• GOAL OF THE EXERCISE
Restate the records that follow word for word. Omit the images.

• Saved entries

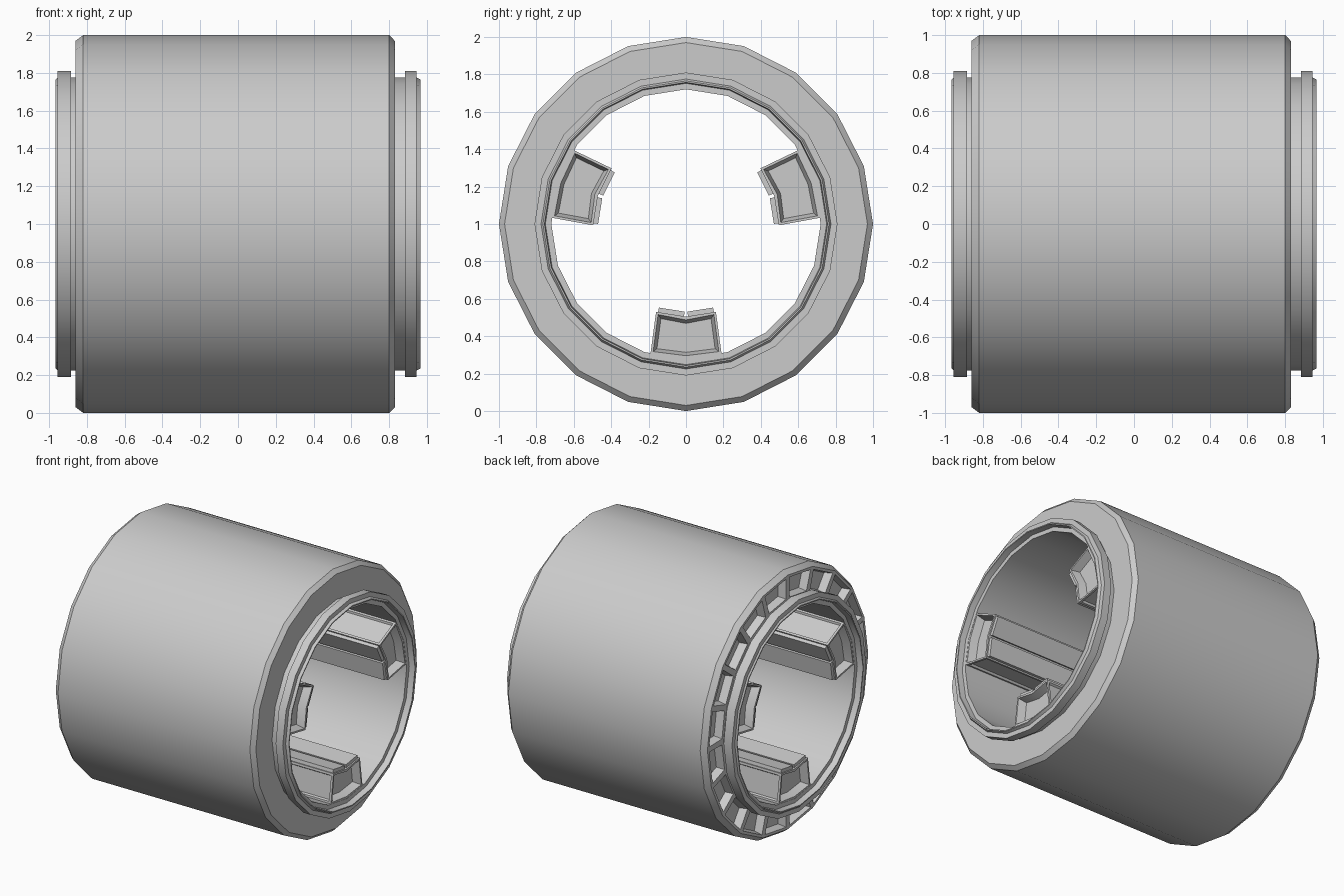
import bpy, bmesh
from math import sin, cos, pi, radians
from mathutils import Matrix

if "Cube" in bpy.data.objects:
    bpy.data.objects.remove(bpy.data.objects["Cube"])

SIDES = 20
AXIS = Matrix.Translation((0, 0, 1))


def finish(bm, name, matrix):
    me = bpy.data.meshes.new(name)
    bm.to_mesh(me)
    bm.free()
    ob = bpy.data.objects.new(name, me)
    bpy.context.collection.objects.link(ob)
    ob.matrix_world = matrix
    bpy.ops.object.select_all(action='DESELECT')
    bpy.context.view_layer.objects.active = ob
    ob.select_set(True)
    bpy.ops.object.shade_smooth_by_angle(angle=radians(28))
    return ob


def panel(bm, faces, border, taper, depth):
    """Inset each face by a flat border, then push it in (or out)."""
    bmesh.ops.inset_individual(bm, faces=faces, thickness=border, depth=0)
    bmesh.ops.inset_individual(bm, faces=faces, thickness=taper, depth=depth,
                               use_even_offset=True)


# Drum: closed (x, radius) profile revolved about the x axis
profile = [(-.92, .72), (-.92, .752), (-.965, .757), (-.965, .765), (-.955, .775),
           (-.955, .81), (-.885, .81), (-.885, .775), (-.86, .775),
           (-.86, .97), (-.82, 1), (.80, 1), (.83, .97), (.83, .775),
           (.885, .775), (.885, .81), (.945, .81), (.945, .775),
           (.965, .765), (.965, .757), (.92, .752), (.92, .72)]
bm = bmesh.new()
rings = []
for i in range(SIDES):
    a = 2 * pi * i / SIDES
    rings.append([bm.verts.new((x, r * cos(a), r * sin(a))) for x, r in profile])
n = len(profile)
pocket_faces = []
for i in range(SIDES):
    p, q = rings[i], rings[(i + 1) % SIDES]
    for j in range(n):
        k = (j + 1) % n
        f = bm.faces.new((p[j], p[k], q[k], q[j]))
        if j == 8:
            pocket_faces.append(f)
bmesh.ops.recalc_face_normals(bm, faces=bm.faces[:])
# Ring of pockets in the left end face
panel(bm, pocket_faces, .03, .012, -.06)
finish(bm, "drum", AXIS)


# Inner rails: hollow-ended bars with two raised strips
def rail(name, angle):
    section = [(-.19, -.693), (0, -.722), (.19, -.693),
               (.16, -.47), (0, -.495), (-.16, -.47)]
    bm = bmesh.new()
    a, b = [[bm.verts.new((x, y, z)) for y, z in section] for x in (-.918, .918)]
    ends = [bm.faces.new(a), bm.faces.new(b)]
    walls = []
    for i in range(6):
        k = (i + 1) % 6
        walls.append(bm.faces.new((a[i], a[k], b[k], b[i])))
    bmesh.ops.recalc_face_normals(bm, faces=bm.faces[:])
    panel(bm, ends, .018, .018, -.06)
    panel(bm, [walls[2], walls[5]], .025, .008, -.015)
    panel(bm, [walls[3], walls[4]], .015, .001, .025)
    finish(bm, name, AXIS @ Matrix.Rotation(radians(angle), 4, 'X'))


for name, angle in (("rail_bottom", 0), ("rail_back", 108), ("rail_front", -108)):
    rail(name, angle)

• SOLVED PROBLEM
import bpy, bmesh
from math import sin, cos, pi, radians
from mathutils import Matrix

if "Cube" in bpy.data.objects:
    bpy.data.objects.remove(bpy.data.objects["Cube"])

SIDES = 20
AXIS = Matrix.Translation((0, 0, 1))


def finish(bm, name, matrix):
    me = bpy.data.meshes.new(name)
    bm.to_mesh(me)
    bm.free()
    ob = bpy.data.objects.new(name, me)
    bpy.context.collection.objects.link(ob)
    ob.matrix_world = matrix
    bpy.ops.object.select_all(action='DESELECT')
    bpy.context.view_layer.objects.active = ob
    ob.select_set(True)
    bpy.ops.object.shade_smooth_by_angle(angle=radians(28))
    return ob


def panel(bm, faces, border, taper, depth):
    """Inset each face by a flat border, then push it in (or out)."""
    bmesh.ops.inset_individual(bm, faces=faces, thickness=border, depth=0)
    bmesh.ops.inset_individual(bm, faces=faces, thickness=taper, depth=depth,
                               use_even_offset=True)


# Drum: closed (x, radius) profile revolved about the x axis
profile = [(-.92, .72), (-.92, .752), (-.965, .757), (-.965, .765), (-.955, .775),
           (-.955, .81), (-.885, .81), (-.885, .775), (-.86, .775),
           (-.86, .97), (-.82, 1), (.80, 1), (.83, .97), (.83, .775),
           (.885, .775), (.885, .81), (.945, .81), (.945, .775),
           (.965, .765), (.965, .757), (.92, .752), (.92, .72)]
bm = bmesh.new()
rings = []
for i in range(SIDES):
    a = 2 * pi * i / SIDES
    rings.append([bm.verts.new((x, r * cos(a), r * sin(a))) for x, r in profile])
n = len(profile)
pocket_faces = []
for i in range(SIDES):
    p, q = rings[i], rings[(i + 1) % SIDES]
    for j in range(n):
        k = (j + 1) % n
        f = bm.faces.new((p[j], p[k], q[k], q[j]))
        if j == 8:
            pocket_faces.append(f)
bmesh.ops.recalc_face_normals(bm, faces=bm.faces[:])
# Ring of pockets in the left end face
panel(bm, pocket_faces, .03, .012, -.06)
finish(bm, "drum", AXIS)


# Inner rails: hollow-ended bars with two raised strips
def rail(name, angle):
    section = [(-.19, -.693), (0, -.722), (.19, -.693),
               (.16, -.47), (0, -.495), (-.16, -.47)]
    bm = bmesh.new()
    a, b = [[bm.verts.new((x, y, z)) for y, z in section] for x in (-.918, .918)]
    ends = [bm.faces.new(a), bm.faces.new(b)]
    walls = []
    for i in range(6):
        k = (i + 1) % 6
        walls.append(bm.faces.new((a[i], a[k], b[k], b[i])))
    bmesh.ops.recalc_face_normals(bm, faces=bm.faces[:])
    panel(bm, ends, .018, .018, -.06)
    panel(bm, [walls[2], walls[5]], .025, .008, -.015)
    panel(bm, [walls[3], walls[4]], .015, .001, .025)
    finish(bm, name, AXIS @ Matrix.Rotation(radians(angle), 4, 'X'))


for name, angle in (("rail_bottom", 0), ("rail_back", 108), ("rail_front", -108)):
    rail(name, angle)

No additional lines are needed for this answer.